WHAT NEEDS TO BE DONE: Without any pictures, output the records exactly as they are.

RECORD EXTRACTS:
● ● ● ● ●
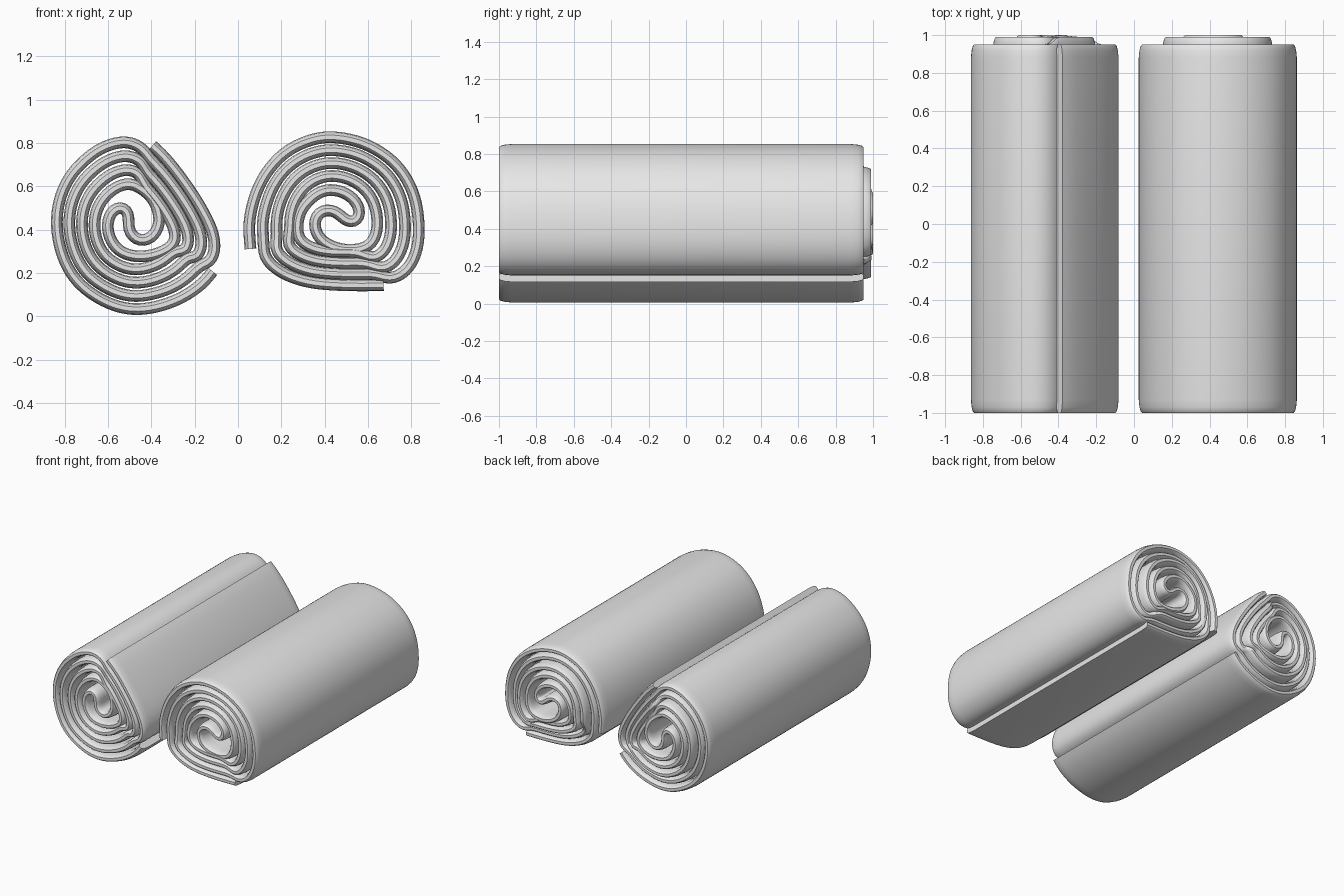
import bpy, bmesh, math
from mathutils import Vector, Matrix

if "Cube" in bpy.data.objects:
    bpy.data.objects.remove(bpy.data.objects["Cube"], do_unlink=True)

cloth = bpy.data.materials.new("grey_cloth")
cloth.use_nodes = True
cloth.diffuse_color = (0.8, 0.8, 0.8, 1)
cloth.node_tree.nodes["Principled BSDF"].inputs["Base Color"].default_value = (0.8, 0.8, 0.8, 1)

PITCH, MEAN_RADIUS, HALF = 0.06, 0.4, 0.027
# Rounded hem: distance from the edge, half thickness
HEM = [(0, 0.010), (0.008, 0.017), (0.03, 0.023), (0.07, HALF)]
# Folded middle of the cloth, as offsets from the roll centre
CORE = [(0.09, 0.13), (0.12, 0.03), (0.08, -0.05), (0.01, -0.06), (-0.03, 0),
        (-0.02, 0.06), (-0.06, 0.1), (-0.115, 0.06), (-0.12, -0.03),
        (-0.07, -0.11), (0.01, -0.135), (0.1, -0.125)]


def spiral_arm(centre, first, second):
    """Wind inward, alternating the two outline arcs, one layer deeper each time."""
    arm = []
    for layer in range(4):
        scale = 1 - (layer * PITCH + HALF) / MEAN_RADIUS
        back = 0.95 if layer < 2 else 0.99
        for p in (first, second)[layer % 2]:
            q = centre + (Vector(p) - centre) * scale
            arm.append(Vector((q.x, q.y, back)))
    return arm


def catmull(a, b, c, d, t):
    return 0.5 * (2 * b + (c - a) * t + (2 * a - 5 * b + 4 * c - d) * t * t
                  + (3 * b - a - 3 * c + d) * t ** 3)


def smooth_path(points, step=0.018):
    """Curve through the points, respaced evenly and relaxed."""
    ext = [2 * points[0] - points[1]] + points + [2 * points[-1] - points[-2]]
    fine = [catmull(*ext[i:i + 4], s / 20) for i in range(len(points) - 1) for s in range(20)]
    fine.append(points[-1])
    path, travelled = [fine[0]], 0
    for a, b in zip(fine, fine[1:]):
        travelled += (b - a).length
        if travelled >= step:
            path.append(b)
            travelled = 0
    for _ in range(5):
        path = [path[0]] + [(a + 2 * b + c) / 4 for a, b, c in
                            zip(path, path[1:], path[2:])] + [path[-1]]
    return path


def rolled_towel(name, centre, short_arc, long_arc, core_turn):
    centre = Vector(centre)
    turn = Matrix.Rotation(math.radians(core_turn), 2)
    core = [centre + turn @ Vector(p) for p in CORE]
    control = spiral_arm(centre, short_arc, long_arc)
    control += [Vector((p.x, p.y, 1.0)) for p in core]
    control += spiral_arm(centre, long_arc, short_arc)[::-1]
    path = smooth_path(control)

    # Sweep the hemmed cross-section along the path
    bm = bmesh.new()
    rings = []
    for i, p in enumerate(path):
        along = path[min(i + 1, len(path) - 1)] - path[max(i - 1, 0)]
        side = Vector((-along.y, along.x)).normalized()
        back = min(p.z, 1.0)
        front = -1.0 + max(0, back - 0.95) * 0.3
        half = [(front + d, h) for d, h in HEM] + [(back - d, h) for d, h in reversed(HEM)]
        section = half + [(y, -h) for y, h in reversed(half)]
        rings.append([bm.verts.new((p.x + side.x * h, y, p.y + side.y * h))
                      for y, h in section])
    for a, b in zip(rings, rings[1:]):
        for j in range(len(a)):
            k = (j + 1) % len(a)
            bm.faces.new((a[j], a[k], b[k], b[j]))
    bm.faces.new(rings[0])
    bm.faces.new(rings[-1])
    bmesh.ops.recalc_face_normals(bm, faces=bm.faces)
    mesh = bpy.data.meshes.new(name)
    bm.to_mesh(mesh)
    bm.free()
    mesh.materials.append(cloth)
    obj = bpy.data.objects.new(name, mesh)
    bpy.context.collection.objects.link(obj)
    bpy.ops.object.select_all(action="DESELECT")
    obj.select_set(True)
    bpy.context.view_layer.objects.active = obj
    bpy.ops.object.shade_smooth_by_angle(angle=math.radians(45))


# Right roll: loose flap across its upper inner side
rolled_towel(
    "right_rolled_towel", (-0.48, 0.41),
    [(-0.39, 0.815), (-0.34, 0.77), (-0.25, 0.66), (-0.15, 0.51), (-0.085, 0.37),
     (-0.085, 0.27), (-0.12, 0.225)],
    [(-0.085, 0.2), (-0.15, 0.125), (-0.28, 0.045), (-0.46, 0.003), (-0.62, 0.04),
     (-0.77, 0.15), (-0.85, 0.32), (-0.86, 0.5), (-0.8, 0.66), (-0.68, 0.78),
     (-0.57, 0.83), (-0.49, 0.83), (-0.43, 0.795)],
    0)

# Left roll: loose flap underneath
rolled_towel(
    "left_rolled_towel", (0.44, 0.46),
    [(0.69, 0.12), (0.5, 0.12), (0.32, 0.135), (0.18, 0.185), (0.1, 0.26)],
    [(0.03, 0.3), (0.025, 0.45), (0.08, 0.63), (0.18, 0.76), (0.3, 0.83), (0.43, 0.855),
     (0.6, 0.82), (0.75, 0.72), (0.84, 0.57), (0.865, 0.4), (0.85, 0.28), (0.8, 0.19),
     (0.72, 0.15)],
    -131)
● ● ● ● ●
SOLUTION:
import bpy, bmesh, math
from mathutils import Vector, Matrix

if "Cube" in bpy.data.objects:
    bpy.data.objects.remove(bpy.data.objects["Cube"], do_unlink=True)

cloth = bpy.data.materials.new("grey_cloth")
cloth.use_nodes = True
cloth.diffuse_color = (0.8, 0.8, 0.8, 1)
cloth.node_tree.nodes["Principled BSDF"].inputs["Base Color"].default_value = (0.8, 0.8, 0.8, 1)

PITCH, MEAN_RADIUS, HALF = 0.06, 0.4, 0.027
# Rounded hem: distance from the edge, half thickness
HEM = [(0, 0.010), (0.008, 0.017), (0.03, 0.023), (0.07, HALF)]
# Folded middle of the cloth, as offsets from the roll centre
CORE = [(0.09, 0.13), (0.12, 0.03), (0.08, -0.05), (0.01, -0.06), (-0.03, 0),
        (-0.02, 0.06), (-0.06, 0.1), (-0.115, 0.06), (-0.12, -0.03),
        (-0.07, -0.11), (0.01, -0.135), (0.1, -0.125)]


def spiral_arm(centre, first, second):
    """Wind inward, alternating the two outline arcs, one layer deeper each time."""
    arm = []
    for layer in range(4):
        scale = 1 - (layer * PITCH + HALF) / MEAN_RADIUS
        back = 0.95 if layer < 2 else 0.99
        for p in (first, second)[layer % 2]:
            q = centre + (Vector(p) - centre) * scale
            arm.append(Vector((q.x, q.y, back)))
    return arm


def catmull(a, b, c, d, t):
    return 0.5 * (2 * b + (c - a) * t + (2 * a - 5 * b + 4 * c - d) * t * t
                  + (3 * b - a - 3 * c + d) * t ** 3)


def smooth_path(points, step=0.018):
    """Curve through the points, respaced evenly and relaxed."""
    ext = [2 * points[0] - points[1]] + points + [2 * points[-1] - points[-2]]
    fine = [catmull(*ext[i:i + 4], s / 20) for i in range(len(points) - 1) for s in range(20)]
    fine.append(points[-1])
    path, travelled = [fine[0]], 0
    for a, b in zip(fine, fine[1:]):
        travelled += (b - a).length
        if travelled >= step:
            path.append(b)
            travelled = 0
    for _ in range(5):
        path = [path[0]] + [(a + 2 * b + c) / 4 for a, b, c in
                            zip(path, path[1:], path[2:])] + [path[-1]]
    return path


def rolled_towel(name, centre, short_arc, long_arc, core_turn):
    centre = Vector(centre)
    turn = Matrix.Rotation(math.radians(core_turn), 2)
    core = [centre + turn @ Vector(p) for p in CORE]
    control = spiral_arm(centre, short_arc, long_arc)
    control += [Vector((p.x, p.y, 1.0)) for p in core]
    control += spiral_arm(centre, long_arc, short_arc)[::-1]
    path = smooth_path(control)

    # Sweep the hemmed cross-section along the path
    bm = bmesh.new()
    rings = []
    for i, p in enumerate(path):
        along = path[min(i + 1, len(path) - 1)] - path[max(i - 1, 0)]
        side = Vector((-along.y, along.x)).normalized()
        back = min(p.z, 1.0)
        front = -1.0 + max(0, back - 0.95) * 0.3
        half = [(front + d, h) for d, h in HEM] + [(back - d, h) for d, h in reversed(HEM)]
        section = half + [(y, -h) for y, h in reversed(half)]
        rings.append([bm.verts.new((p.x + side.x * h, y, p.y + side.y * h))
                      for y, h in section])
    for a, b in zip(rings, rings[1:]):
        for j in range(len(a)):
            k = (j + 1) % len(a)
            bm.faces.new((a[j], a[k], b[k], b[j]))
    bm.faces.new(rings[0])
    bm.faces.new(rings[-1])
    bmesh.ops.recalc_face_normals(bm, faces=bm.faces)
    mesh = bpy.data.meshes.new(name)
    bm.to_mesh(mesh)
    bm.free()
    mesh.materials.append(cloth)
    obj = bpy.data.objects.new(name, mesh)
    bpy.context.collection.objects.link(obj)
    bpy.ops.object.select_all(action="DESELECT")
    obj.select_set(True)
    bpy.context.view_layer.objects.active = obj
    bpy.ops.object.shade_smooth_by_angle(angle=math.radians(45))


# Right roll: loose flap across its upper inner side
rolled_towel(
    "right_rolled_towel", (-0.48, 0.41),
    [(-0.39, 0.815), (-0.34, 0.77), (-0.25, 0.66), (-0.15, 0.51), (-0.085, 0.37),
     (-0.085, 0.27), (-0.12, 0.225)],
    [(-0.085, 0.2), (-0.15, 0.125), (-0.28, 0.045), (-0.46, 0.003), (-0.62, 0.04),
     (-0.77, 0.15), (-0.85, 0.32), (-0.86, 0.5), (-0.8, 0.66), (-0.68, 0.78),
     (-0.57, 0.83), (-0.49, 0.83), (-0.43, 0.795)],
    0)

# Left roll: loose flap underneath
rolled_towel(
    "left_rolled_towel", (0.44, 0.46),
    [(0.69, 0.12), (0.5, 0.12), (0.32, 0.135), (0.18, 0.185), (0.1, 0.26)],
    [(0.03, 0.3), (0.025, 0.45), (0.08, 0.63), (0.18, 0.76), (0.3, 0.83), (0.43, 0.855),
     (0.6, 0.82), (0.75, 0.72), (0.84, 0.57), (0.865, 0.4), (0.85, 0.28), (0.8, 0.19),
     (0.72, 0.15)],
    -131)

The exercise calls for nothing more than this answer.